Our investments finance major corporate events rather than day-to-day business operations.  The majority of our investments are to support corporate acquisitions, recapitalizations and management buyouts.  The following describes common types of financings that we pursue. 

Acquisition Financing –  Supporting acquisitions is the most common form of investment we make, whether it is supporting a private equity fund, independent sponsor, family office or other investors.  Acquisitions can be in the form of an investor group acquiring a company as a new platform or as a result of a merger of two companies. 

Minority or Majority Recapitalization – A recapitalization can take many forms, but it is typically where there is a refinancing of debt and/or a partial change of ownership but not a full change of ownership.  For example, a business owner may seek to sell a portion of his or her business to gain partial liquidity for personal planning and take on a value-added capital partner to help grow his or her company.  A minority recapitalization typically consists of refinancing debt plus the owner selling a minority of his or her company to a new investor.  A majority recapitalization is similar with the difference being the owner selling a majority of the company to a new investor rather than a minority ownership position.  
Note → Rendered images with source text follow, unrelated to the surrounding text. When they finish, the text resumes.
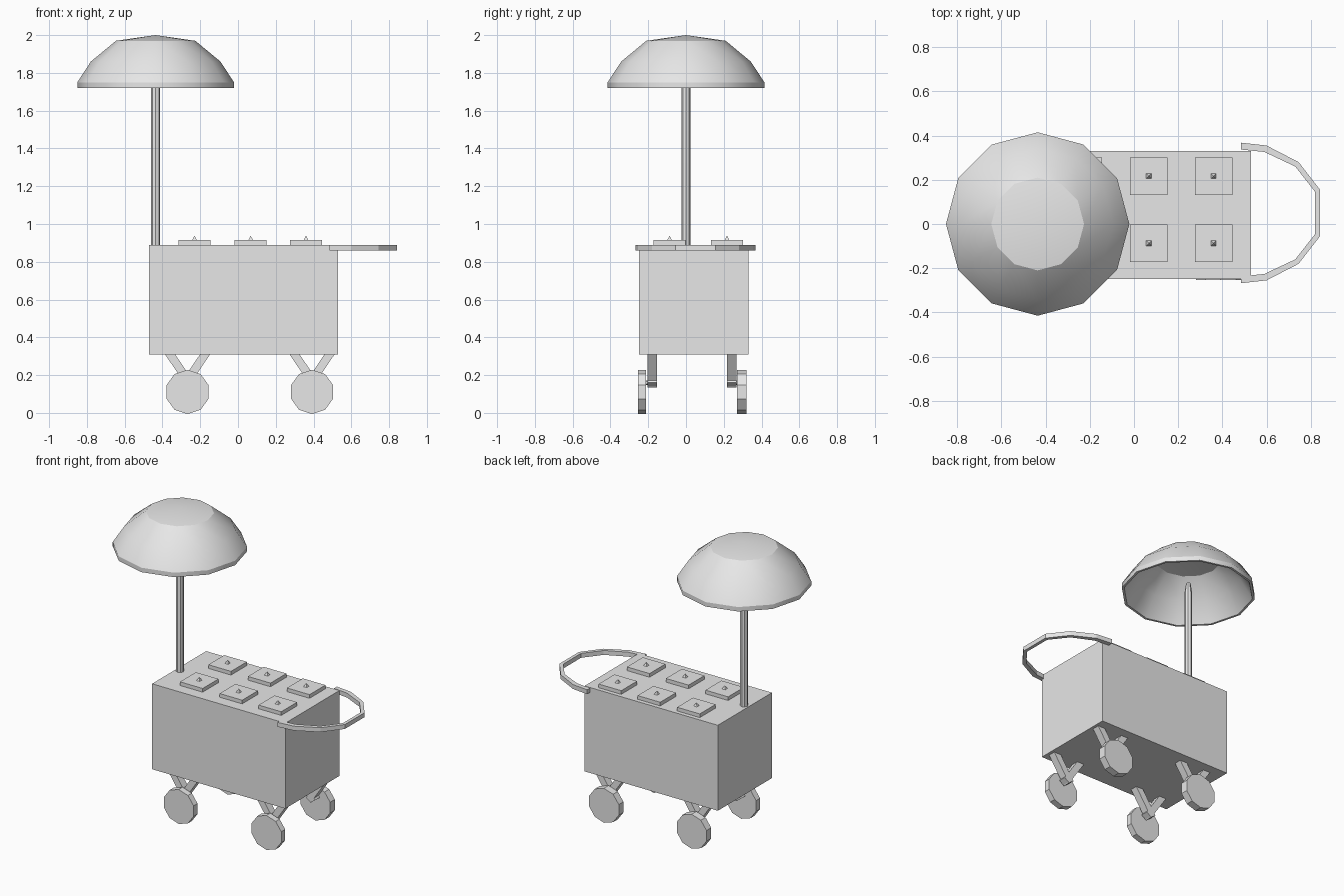
import bpy, bmesh, math
from mathutils import Matrix, Vector

old = bpy.data.objects.get("Cube")
if old:
    bpy.data.objects.remove(old, do_unlink=True)

GREY = (0.8, 0.8, 0.8, 1)
grey = bpy.data.materials.new("plain grey")
grey.use_nodes = True
grey.diffuse_color = GREY
grey.node_tree.nodes["Principled BSDF"].inputs["Base Color"].default_value = GREY


def finish(name, bm, smooth=None):
    bmesh.ops.recalc_face_normals(bm, faces=bm.faces)
    mesh = bpy.data.meshes.new(name)
    bm.to_mesh(mesh)
    bm.free()
    mesh.materials.append(grey)
    obj = bpy.data.objects.new(name, mesh)
    bpy.context.collection.objects.link(obj)
    if smooth:
        bpy.ops.object.select_all(action='DESELECT')
        obj.select_set(True)
        bpy.context.view_layer.objects.active = obj
        bpy.ops.object.shade_smooth_by_angle(angle=math.radians(smooth))
    return obj


def box(name, centre, size, tilt=0):
    bm = bmesh.new()
    bmesh.ops.create_cube(bm, size=1, matrix=Matrix.Translation(centre)
                          @ Matrix.Rotation(tilt, 4, 'Y') @ Matrix.Diagonal((*size, 1)))
    return finish(name, bm)


def cylinder(name, start, end, r1, r2, sides, spin=0, smooth=None):
    start, end = Vector(start), Vector(end)
    axis = end - start
    turn = Matrix.Rotation(-math.pi / 2, 4, 'X') if abs(axis.y) > abs(axis.z) else Matrix()
    bm = bmesh.new()
    bmesh.ops.create_cone(bm, cap_ends=True, segments=sides, radius1=r1, radius2=r2,
                          depth=axis.length, matrix=Matrix.Translation((start + end) / 2)
                          @ turn @ Matrix.Rotation(spin, 4, 'Z'))
    return finish(name, bm, smooth)


def lathe(name, profile, sides, centre, smooth):
    bm = bmesh.new()
    verts = [bm.verts.new((r, 0, z)) for r, z in profile]
    edges = [bm.edges.new(pair) for pair in zip(verts, verts[1:])]
    bmesh.ops.spin(bm, geom=verts + edges, cent=(0, 0, 0), axis=(0, 0, 1),
                   angle=math.tau, steps=sides, use_merge=True)
    bmesh.ops.remove_doubles(bm, verts=bm.verts, dist=0.0005)
    bmesh.ops.translate(bm, verts=bm.verts, vec=centre)
    return finish(name, bm, smooth)


# Cart body
MID_Y = 0.04
box("cart_body", (0.03, MID_Y, 0.6), (1.0, 0.58, 0.58))

# Lids with pointed knobs
for x in (-0.23, 0.067, 0.36):
    for y in (-0.087, 0.217):
        box("lid", (x, y, 0.9), (0.17, 0.17, 0.03))
        cylinder("lid_knob", (x, y, 0.914), (x, y, 0.938), 0.018, 0.0, 4, math.pi / 4)

# Push handle: flat band swept around half an outline, mirrored about its middle
outer = [(0.485, 0.318), (0.6, 0.305), (0.745, 0.23), (0.842, 0.105)]
inner = [(0.485, 0.287), (0.59, 0.276), (0.73, 0.21), (0.82, 0.095)]
bm = bmesh.new()
rows = []
for (ox, oy), (ix, iy) in zip(outer + outer[::-1], inner + inner[::-1]):
    side = 1 if len(rows) < len(outer) else -1
    rows.append([bm.verts.new((x, 0.05 + side * y, z)) for x, y, z in
                 ((ox, oy, 0.86), (ox, oy, 0.89), (ix, iy, 0.89), (ix, iy, 0.86))])
for a, b in zip(rows, rows[1:]):
    for k in range(4):
        n = (k + 1) % 4
        bm.faces.new((a[k], a[n], b[n], b[k]))
bm.faces.new(rows[0])
bm.faces.new(rows[-1])
finish("push_handle", bm)

# Wheels, axles and crossed struts
TILT = math.radians(34)
for x in (-0.267, 0.392):
    for wheel_out, wheel_in, strut_y in ((-0.254, -0.212, -0.179), (0.32, 0.27, 0.242)):
        cylinder("wheel", (x, wheel_out, 0.111), (x, wheel_in, 0.111), 0.117, 0.117, 10)
        cylinder("axle", (x, wheel_in, 0.16), (x, strut_y, 0.16), 0.012, 0.012, 6)
        for s in (-1, 1):
            box("wheel_strut", (x + s * 0.042, strut_y, 0.235), (0.044, 0.05, 0.21), s * TILT)

# Parasol pole with a tapered tip
PX = -0.436
lathe("parasol_pole", [(0, 0.87), (0.024, 0.87), (0.024, 1.72), (0.014, 1.79), (0, 1.79)],
      8, (PX, 0, 0), 30)

# Parasol canopy: a thin hollow dome
shell = [(0, 2.0), (0.21, 1.97), (0.343, 1.86), (0.415, 1.75), (0.415, 1.72),
         (0.4, 1.72), (0.325, 1.85), (0.2, 1.955), (0, 1.98)]
lathe("parasol_canopy", shell, 12, (PX, 0, 0), 30.5)
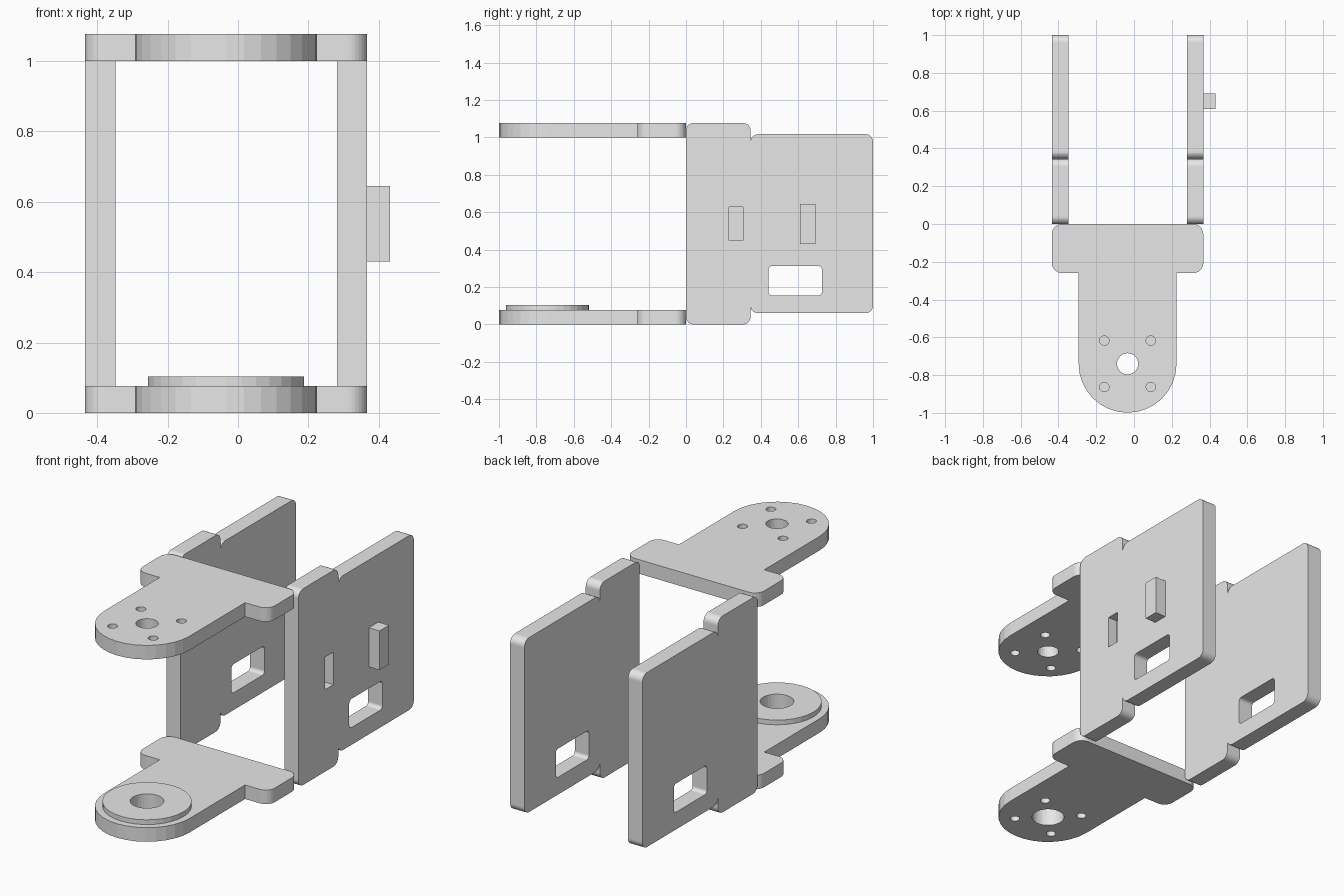
import bpy, bmesh, math
from mathutils import Vector, Matrix

if "Cube" in bpy.data.objects:
    bpy.data.objects.remove(bpy.data.objects["Cube"], do_unlink=True)

grey = bpy.data.materials.new("plain grey")
grey.use_nodes = True
grey.diffuse_color = (0.8, 0.8, 0.8, 1)
grey.node_tree.nodes["Principled BSDF"].inputs["Base Color"].default_value = (0.8, 0.8, 0.8, 1)

# Profile axes (u, v, w) -> (y, z, x) for upright parts
UPRIGHT = Matrix(((0, 0, 1, 0), (1, 0, 0, 0), (0, 1, 0, 0), (0, 0, 0, 1)))
FLAT = Matrix.Identity(4)


def rounded(corners, steps=8):
    """Closed outline from (u, v, radius) corners joined by right-angle fillets."""
    out = []
    for i, (u, v, r) in enumerate(corners):
        p = Vector((u, v))
        a = (Vector(corners[i - 1][:2]) - p).normalized() * r
        b = (Vector(corners[(i + 1) % len(corners)][:2]) - p).normalized() * r
        for k in range(steps + 1 if r else 1):
            t = k / steps * math.pi / 2
            q = p + a * (1 - math.sin(t)) + b * (1 - math.cos(t)) if r else p
            if not out or (q - out[-1]).length > 1e-5:
                out.append(q)
    return out


def rect(u0, u1, v0, v1, r=0):
    return rounded([(u0, v0, r), (u1, v0, r), (u1, v1, r), (u0, v1, r)])


def arc(u, v, r, start=0, end=2 * math.pi, n=32, closed=True):
    count = n if closed else n + 1
    return [Vector((u + r * math.cos(start + (end - start) * i / n),
                    v + r * math.sin(start + (end - start) * i / n))) for i in range(count)]


def prism(name, outline, w0, w1, axes=FLAT):
    bm = bmesh.new()
    face = bm.faces.new([bm.verts.new((p.x, p.y, w0)) for p in outline])
    top = bmesh.ops.extrude_face_region(bm, geom=[face])["geom"]
    bmesh.ops.translate(bm, vec=(0, 0, w1 - w0),
                        verts=[g for g in top if isinstance(g, bmesh.types.BMVert)])
    bm.transform(axes)
    bmesh.ops.recalc_face_normals(bm, faces=bm.faces)
    mesh = bpy.data.meshes.new(name)
    bm.to_mesh(mesh)
    bm.free()
    mesh.materials.append(grey)
    obj = bpy.data.objects.new(name, mesh)
    bpy.context.collection.objects.link(obj)
    return obj


def cut(obj, outline, w0, w1, axes=FLAT):
    cutter = prism("cutter", outline, w0, w1, axes)
    cutter.hide_render = True
    mod = obj.modifiers.new("cut", 'BOOLEAN')
    mod.operation, mod.solver, mod.object = 'DIFFERENCE', 'EXACT', cutter
    bpy.context.view_layer.objects.active = obj
    bpy.ops.object.modifier_apply(modifier=mod.name)
    bpy.data.objects.remove(cutter, do_unlink=True)


X0, X1, CX, CY = -0.435, 0.367, -0.034, -0.74
THICK, TOP, ARM = 0.077, 1.077, 0.259

# Side walls: tall front strip joined to a slightly lower rear panel
J, R = 0.345, 0.04
wall_outline = rounded([
    (0, 0, R), (J, 0, R), (J, 0.06 + R, 0), (J, 0.06, R), (1, 0.06, R),
    (1, 1.017, R), (J, 1.017, R), (J, 1.017 - R, 0), (J, TOP, R), (0, TOP, R)])
walls = {}
for side, a, b in (("right", X0, -0.348), ("left", 0.281, X1)):
    walls[side] = prism(side + "_wall", wall_outline, a, b, UPRIGHT)
    cut(walls[side], rect(0.44, 0.727, 0.155, 0.312, 0.02), a - 0.1, b + 0.1, UPRIGHT)

# Shallow slot and peg on the outside of the left wall
cut(walls["left"], rect(0.23, 0.304, 0.45, 0.628), X1 - 0.055, X1 + 0.1, UPRIGHT)
prism("wall_peg", rect(0.61, 0.692, 0.43, 0.645), X1, 0.432, UPRIGHT)

# Horizontal mounting arms with a rounded end and screw holes
S, F = -0.26, 0.055
arm_outline = (
    rounded([(X1, S, F), (X1, 0, F), (X0, 0, F), (X0, S, F)])
    + [Vector((CX - ARM, S))]
    + arc(CX, CY, ARM, math.pi, 2 * math.pi, 16, closed=False)
    + [Vector((CX + ARM, S))])
for name, z, bore in (("bottom_arm", 0, 0.084), ("top_arm", 1.0, 0.056)):
    arm = prism(name, arm_outline, z, z + THICK)
    cut(arm, arc(CX, CY, bore), z - 0.1, z + 0.2)
    for sx in (-1, 1):
        for sy in (-1, 1):
            cut(arm, arc(CX + sx * 0.123, CY + sy * 0.123, 0.025, n=24), z - 0.1, z + 0.2)

# Raised bearing ring on the bottom arm
ring = prism("bearing_ring", arc(CX, CY, 0.222), THICK, 0.103)
cut(ring, arc(CX, CY, 0.084), 0, 0.2)
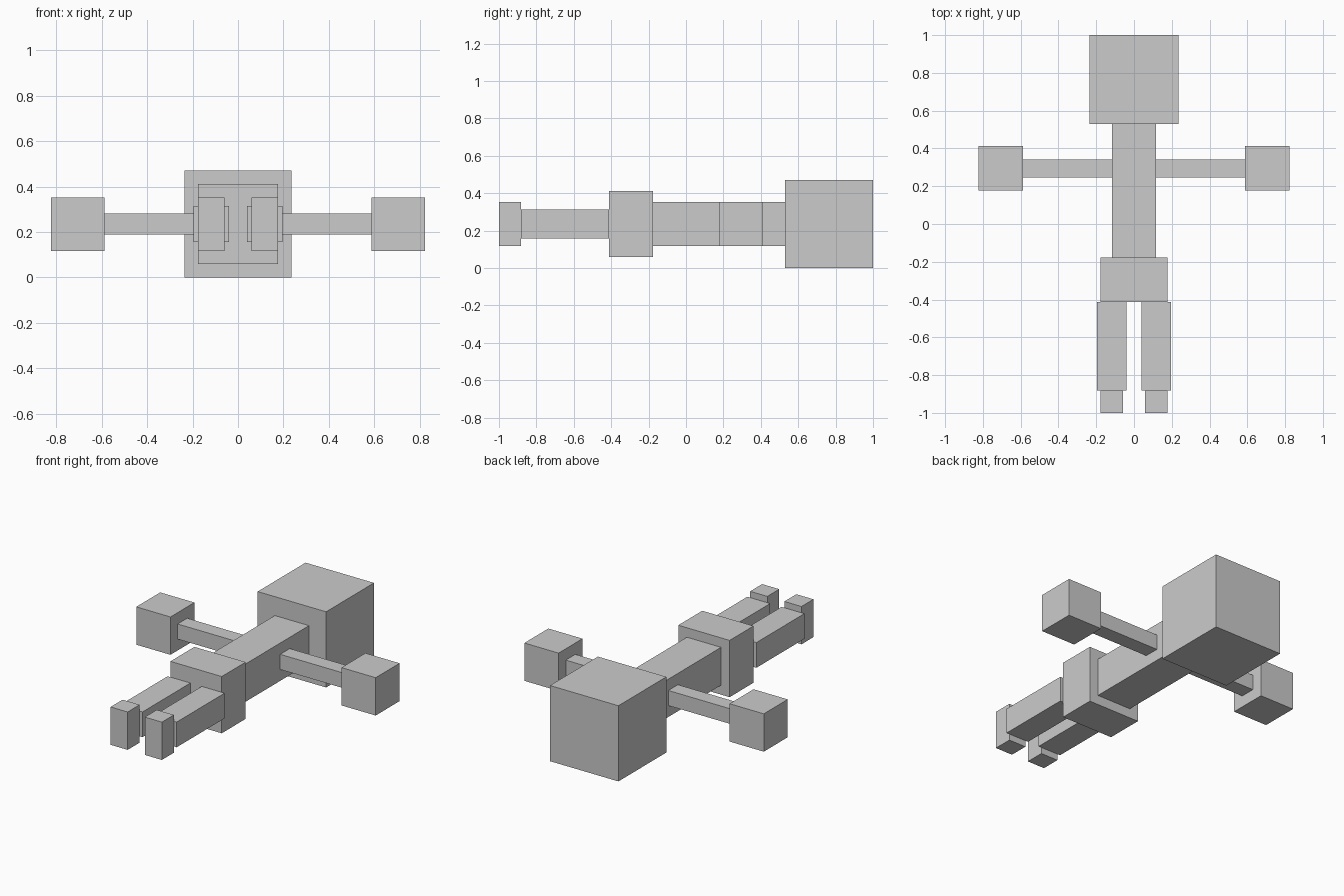
import bpy

if "Cube" in bpy.data.objects:
    bpy.data.objects.remove(bpy.data.objects["Cube"])

U = 2 / 17      # one model unit; the figure is 17 units long
MID_Z = 2 * U   # every part is centred on the same height


def box(name, x, y, size):
    """Box centred at (x, y) units with the given size in units."""
    bpy.ops.mesh.primitive_cube_add(size=1, location=(x * U, y * U, MID_Z))
    obj = bpy.context.object
    obj.name = name
    obj.data.name = name
    obj.scale = [s * U for s in size]
    bpy.ops.object.transform_apply(location=False, rotation=False, scale=True)
    return obj


# Central parts
box("head", 0, 6.5, (4, 4, 4))
box("torso", 0, 1.5, (2, 6, 2))
box("pelvis", 0, -2.5, (3, 2, 3))

# Paired limbs
for side, s in (("left", -1), ("right", 1)):
    box(f"{side}_arm", s * 3, 2.5, (4, 0.8, 0.8))
    box(f"{side}_hand", s * 6, 2.5, (2, 2, 2))
    box(f"{side}_leg", s * 1, -5.5, (4 / 3, 4, 4 / 3))
    box(f"{side}_foot", s * 1, -8, (1, 1, 2))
Management Buyout – Management buyouts are typically where a management team that does not have a controlling ownership position seeks to acquire their company from the existing owners.  It is similar to acquisition financing except in this case it is company managers who are the primary sponsor of a transaction and they oftentimes need a partner for both debt and equity (we can do both). 

Growth Financing – In many cases, companies that are seeking to grow may need capital beyond what a bank is willing to provide.  This can often be addressed with a mezzanine loan and, if required, an equity investment.

Shareholder Liquidity – In cases where a company has multiple owners, there is sometimes a need to redeem the ownership of one or more of the shareholders without the owners needing to sell the whole company.  This is a common use for mezzanine debt and, in some cases, equity.

Generational Transfer of Ownership –  Ownership of private companies is oftentimes passed down from generation to generation.  In many cases, it is appropriate to finance such an ownership transfer with outside capital in order to provide value to the current generation of ownership while the successor generation takes over the reins for the next stage of the company’s development.

See Capital or Partners to learn more.